Nicknamed 'Calamity Jane,' Rookie Cop Anita McKeown Gets Nothing but Bad Breaks
08/12/1985 AT 01:00 AM EDT
08/12/1985 AT 01:00 AM EDT
Anita McKeown, a 5'9" blonde with a movie star's face and Hulk Hogan's muscle power, thought hard about becoming a police officer before applying to the Santa Monica force last year. She wanted a job that was different, one where she wouldn't be tied to a desk. And, confesses McKeown sheepishly, "There was a little of the fantasy about cops on TV."
McKeown, 24, may have had Hill Street Blues on her mind when she entered the police academy in April 1984, but after nearly a year on the job her story seems destined more for Emergency Room. During her first 10 months on the 148-strong city force, she suffered more serious mishaps in the line of duty than anybody can remember in the department's history. Her colleagues call her Calamity Jane and jokingly dive for cover whenever she strolls into the station house. That isn't often: She has spent 29 of her first 50 weeks sidelined with injuries. Consequently, her superiors told her she has failed probation and will have to repeat as a rookie if she wants to stay in the force. She vows to do just that. "I think it's just the luck of the draw," shrugs McKeown, a 140-pound Californian, now recovering from her second broken ankle. "If I thought it was anything more, I would quit."
Still the year has been so bad that McKeown, a psychology major who attended Cal State-Northridge on a basketball scholarship, has become a celebrity. She is scheduled for Johnny and Merv, and veteran Hollywood producer Andrew (The Rebel) Fenady has snapped up the rights to her life story. "I started tingling when I read about her," he gushes.
Consider the lowlights of McKeown's rookie year:
Nov. 10, 1984: McKeown, who finished in the top 17 percent of her class (and second among 16 women), is working the 10 p.m. to 8 a.m. shift. She pulls over a car for a routine traffic check, but the drunk driver gets out and starts running. McKeown gives chase, overtakes him and wrestles him to the ground. He grabs her gun, but she smashes his wrist. She subdues the man, but breaks a finger and badly wrenches her back in the process. She's out for five weeks.
Dec. 23, 1984: McKeown stops her patrol car at 11:30 p.m. to question two youths who, neighbors complain, are noisy. "Before I know it, one of them pulls a knife from his waist and lunges at me," she says. "He got me in the hand and shoulder." The other boy shoves a gun to her head and pulls the trigger. Nothing happens. "When I heard the click, I thought I was dead," says McKeown. Later she is found by backup officers facedown and unconscious from a blow to the head. She spends 12 hours in the hospital. Her superiors tell her to take two weeks off.
Feb. 9, 1985: After a week of desk duty she is back on patrol.
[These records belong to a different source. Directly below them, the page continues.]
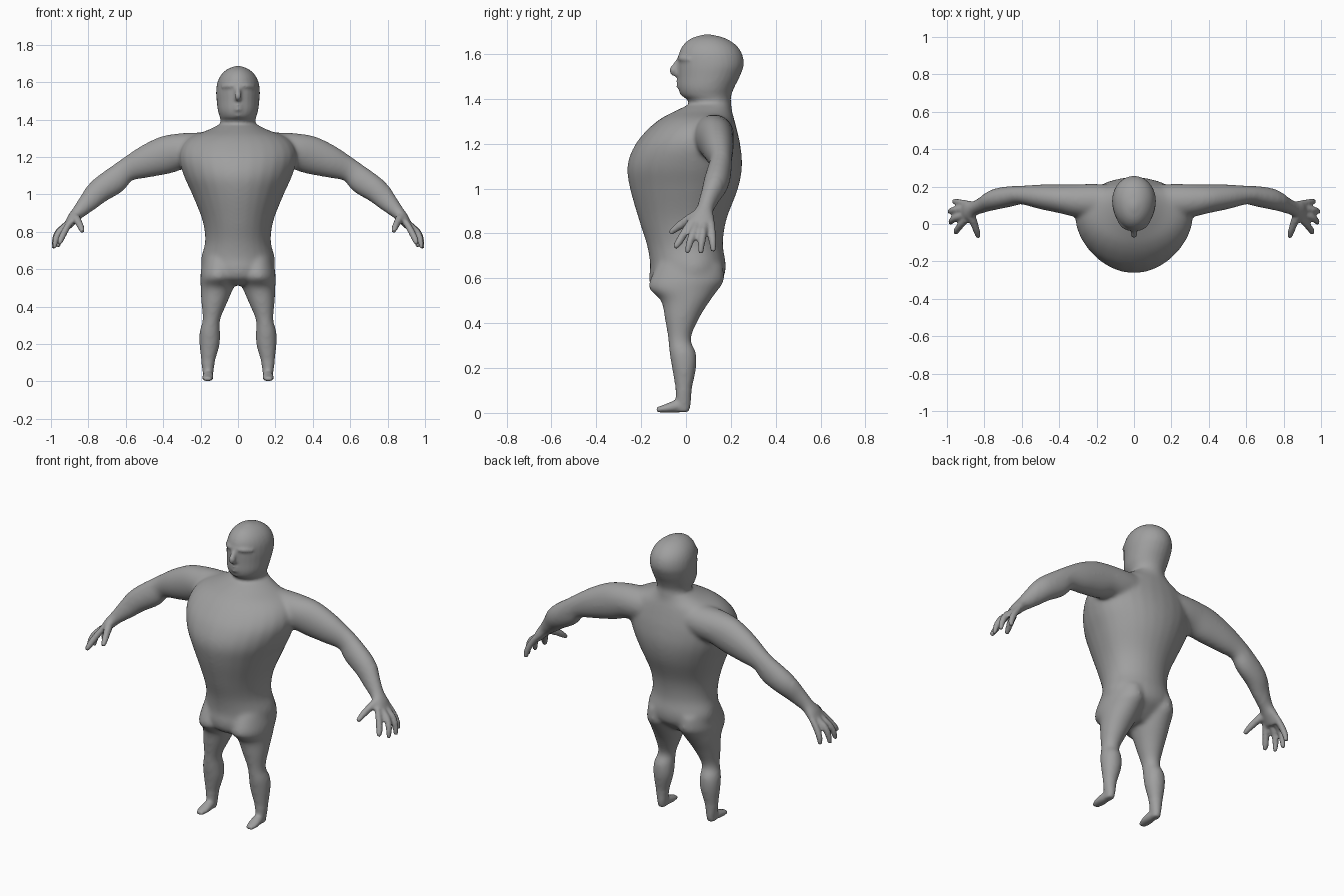
import bpy, bmesh, math
from mathutils import Vector

SIDES = 28
parts = []


def spline(rows, steps=5):
    """Catmull-Rom interpolation of parameter rows."""
    out = []
    for i in range(len(rows) - 1):
        p0, p1 = rows[max(i - 1, 0)], rows[i]
        p2, p3 = rows[i + 1], rows[min(i + 2, len(rows) - 1)]
        for s in range(steps):
            t = s / steps
            out.append([0.5 * (2 * b + (c - a) * t + (2 * a - 5 * b + 4 * c - d) * t * t
                               + (3 * b - a - 3 * c + d) * t ** 3)
                        for a, b, c, d in zip(p0, p1, p2, p3)])
    return out + [list(rows[-1])]


def loft(name, rings):
    """Closed skin over a list of rings."""
    bm = bmesh.new()
    loops = [[bm.verts.new(p) for p in ring] for ring in rings]
    for a, b in zip(loops, loops[1:]):
        for i in range(SIDES):
            j = (i + 1) % SIDES
            bm.faces.new((a[i], a[j], b[j], b[i]))
    bm.faces.new(loops[0])
    bm.faces.new(loops[-1])
    bmesh.ops.recalc_face_normals(bm, faces=bm.faces)
    me = bpy.data.meshes.new(name)
    bm.to_mesh(me)
    bm.free()
    ob = bpy.data.objects.new(name, me)
    bpy.context.collection.objects.link(ob)
    parts.append(ob)


def column(name, rows, split=0.5, side=1):
    """Upright part; rows are z, centre x, half width, front y, back y."""
    rings = []
    for z, cx, hw, yf, yb in spline(rows):
        cy = yf + (yb - yf) * split
        ring = []
        for i in range(SIDES):
            a = 2 * math.pi * i / SIDES
            s = math.sin(a)
            ring.append((side * (cx + hw * math.cos(a)),
                         cy + s * ((yb - cy) if s > 0 else (cy - yf)), z))
        rings.append(ring)
    loft(name, rings)


def limb(name, rows, side=1):
    """Part along a path; rows are x, y, z, radius across, radius in height."""
    pts = spline(rows)
    rings = []
    for k, (x, y, z, ra, rb) in enumerate(pts):
        t = Vector(pts[min(k + 1, len(pts) - 1)][:3]) - Vector(pts[max(k - 1, 0)][:3])
        t.normalize()
        ref = Vector((0, 1, 0)) if abs(t.y) < 0.8 else Vector((1, 0, 0))
        u = (ref - t * ref.dot(t)).normalized()
        v = t.cross(u)
        ring = []
        for i in range(SIDES):
            a = 2 * math.pi * i / SIDES
            p = Vector((x, y, z)) + u * ra * math.cos(a) + v * rb * math.sin(a)
            ring.append((side * p.x, p.y, p.z))
        rings.append(ring)
    loft(name, rings)


# Torso
column("torso", [
    (0.515, 0, 0.06, -0.09, 0.06), (0.55, 0, 0.15, -0.15, 0.11),
    (0.60, 0, 0.19, -0.165, 0.165), (0.66, 0, 0.197, -0.16, 0.178),
    (0.75, 0, 0.176, -0.175, 0.165), (0.86, 0, 0.19, -0.21, 0.18),
    (1.00, 0, 0.245, -0.25, 0.232), (1.10, 0, 0.29, -0.262, 0.25),
    (1.19, 0, 0.315, -0.23, 0.243), (1.26, 0, 0.30, -0.175, 0.228),
    (1.31, 0, 0.25, -0.115, 0.215), (1.345, 0, 0.16, -0.05, 0.205),
    (1.375, 0, 0.10, 0.015, 0.20)], split=0.58)

# Neck and head
column("head", [
    (1.28, 0, 0.13, -0.04, 0.21), (1.35, 0, 0.105, 0.0, 0.205),
    (1.39, 0, 0.093, 0.01, 0.20), (1.415, 0, 0.098, -0.02, 0.202),
    (1.45, 0, 0.108, -0.033, 0.215), (1.50, 0, 0.114, -0.034, 0.24),
    (1.55, 0, 0.117, -0.035, 0.257), (1.60, 0, 0.11, -0.032, 0.25),
    (1.64, 0, 0.09, -0.012, 0.222), (1.67, 0, 0.056, 0.025, 0.175),
    (1.687, 0, 0.012, 0.08, 0.11)], split=0.55)

# Nose, lips, chin and brow
limb("nose", [(0, -0.02, 1.585, 0.012, 0.012), (0, -0.043, 1.55, 0.015, 0.015),
              (0, -0.055, 1.525, 0.02, 0.018), (0, -0.035, 1.507, 0.015, 0.012)])
for label, z, y in (("upper_lip", 1.477, -0.026), ("lower_lip", 1.455, -0.026),
                    ("chin", 1.425, -0.012)):
    limb(label, [(-0.045, y + 0.03, z, 0.006, 0.006), (0, y, z, 0.018, 0.011),
                 (0.045, y + 0.03, z, 0.006, 0.006)])
limb("brow", [(-0.085, 0.02, 1.575, 0.008, 0.008), (-0.04, -0.015, 1.58, 0.018, 0.014),
              (0.04, -0.015, 1.58, 0.018, 0.014), (0.085, 0.02, 1.575, 0.008, 0.008)])

for side, tag in ((1, "left"), (-1, "right")):
    # Arm down to the palm
    limb(tag + "_arm", [
        (0.06, 0.12, 1.25, 0.085, 0.085), (0.20, 0.122, 1.24, 0.092, 0.092),
        (0.30, 0.125, 1.232, 0.088, 0.096), (0.39, 0.135, 1.21, 0.078, 0.102),
        (0.50, 0.146, 1.172, 0.066, 0.086), (0.60, 0.155, 1.128, 0.05, 0.064),
        (0.66, 0.148, 1.075, 0.055, 0.073), (0.74, 0.132, 1.02, 0.056, 0.067),
        (0.80, 0.105, 0.958, 0.043, 0.053), (0.85, 0.085, 0.908, 0.038, 0.037),
        (0.885, 0.073, 0.868, 0.054, 0.03), (0.915, 0.068, 0.825, 0.054, 0.02)], side)
    # Fingers: base y, tip x, tip y, tip z
    for n, (by, tx, ty, tz) in enumerate([(0.025, 0.955, -0.052, 0.735),
                                          (0.053, 0.982, 0.005, 0.712),
                                          (0.083, 0.986, 0.065, 0.71),
                                          (0.11, 0.962, 0.122, 0.718)]):
        limb(f"{tag}_finger_{n + 1}", [
            (0.895, by, 0.855, 0.017, 0.017),
            (tx - 0.03, by * 0.6 + ty * 0.4, 0.805, 0.018, 0.018),
            (tx - 0.008, by * 0.25 + ty * 0.75, 0.76, 0.017, 0.017),
            (tx, ty, tz, 0.011, 0.011)], side)
    limb(tag + "_thumb", [
        (0.875, 0.05, 0.885, 0.022, 0.022), (0.858, 0.01, 0.86, 0.022, 0.022),
        (0.842, -0.035, 0.83, 0.018, 0.018), (0.832, -0.072, 0.80, 0.012, 0.012)], side)
    # Leg and buttock
    column(tag + "_leg", [
        (0.66, 0.10, 0.085, -0.13, 0.165), (0.59, 0.102, 0.097, -0.162, 0.17),
        (0.55, 0.104, 0.097, -0.163, 0.145), (0.50, 0.112, 0.088, -0.112, 0.108),
        (0.42, 0.127, 0.069, -0.095, 0.058), (0.33, 0.142, 0.047, -0.08, 0.022),
        (0.27, 0.15, 0.055, -0.075, 0.045), (0.20, 0.152, 0.055, -0.063, 0.046),
        (0.10, 0.16, 0.036, -0.047, 0.026), (0.045, 0.16, 0.028, -0.046, 0.022),
        (0.004, 0.16, 0.022, -0.04, 0.014)], side=side)
    # Foot
    limb(tag + "_foot", [
        (0.16, 0.01, 0.025, 0.02, 0.022), (0.16, -0.04, 0.029, 0.027, 0.028),
        (0.162, -0.09, 0.02, 0.03, 0.019), (0.164, -0.132, 0.013, 0.02, 0.011)], side)

# Fuse everything into one continuous skin
bpy.ops.object.select_all(action='DESELECT')
for ob in parts:
    ob.select_set(True)
bpy.context.view_layer.objects.active = parts[0]
bpy.ops.object.join()
body = parts[0]
body.name = "body"
remesh = body.modifiers.new("skin", 'REMESH')
remesh.mode = 'VOXEL'
remesh.voxel_size = 0.0085
remesh.use_smooth_shade = True
bpy.ops.object.modifier_apply(modifier=remesh.name)

# Blend the joins strongly on the trunk and gently on hands, feet and face
group = body.vertex_groups.new(name="trunk")
group.add([v.index for v in body.data.vertices
           if abs(v.co.x) < 0.8 and 0.1 < v.co.z < 1.37], 1.0, 'REPLACE')
for label, count, vg in (("blend", 22, "trunk"), ("polish", 4, "")):
    sm = body.modifiers.new(label, 'SMOOTH')
    sm.factor = 0.5
    sm.iterations = count
    sm.vertex_group = vg
    bpy.ops.object.modifier_apply(modifier=sm.name)

grey = bpy.data.materials.new("grey")
grey.diffuse_color = (0.35, 0.35, 0.35, 1)
body.data.materials.clear()
body.data.materials.append(grey)
bpy.ops.object.shade_smooth()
About 1 a.m. she reports a three-car collision on the Santa Monica Freeway. McKeown is helping to push one of the cars off the road when a drunk driver clips her and she is thrown to the pavement. Forever diligent, she limps over to the car, which has crashed into the center of the divider, and arrests the driver. Score this one a broken right ankle and torn kidney. She's out for seven weeks.
April 23, 1985: Four trouble-free weeks end at 2:30 a.m. She spots a car without taillights, and is close enough to read the plates, when one of the passengers leans out the window and starts shooting. The bullets shatter her windshield and miss her head by inches. "It was the one time I came close to quitting," she says.
June 13, 1985: McKeown gives chase at 100 mph to a stolen car that crashes into a wall, killing one passenger. The wall stops McKeown too, and she spends two days in intensive care and four more in the hospital for injuries including a broken ankle, bruised heart and torn eye tissue.
There is a bright side to all this. McKeown's once sputtering social life has picked up again. "I lost my boyfriend when I entered the academy," she says. "He just couldn't handle the fact that I was a cop." Her current beau, whose appropriate name is Mike Hurt, 29, handles it better because he, too, is a Santa Monica officer. They got to know each other when he helped investigate her stabbing incident; he later consoled her through her other medical traumas. In fact, some of their early dates were in the emergency room. Hurt, a muscular guy, isn't wild about McKeown being on the force. "Look, I just figure if you've got a bad guy out there and he's built like Arnold Schwarzenegger, you need somebody just as strong to take him out."
But plucky Anita, one of five kids of an electrician and a homemaker, isn't about to give up her $22,000-a-year job because of a few broken bones and stray bullets. "My family and friends are crusading to get me to retire," she says. "But I've decided to grit my teeth and go back." Come August 22, McKeown returns to active duty. Watch out, Miami Vice. Or better yet, General Hospital.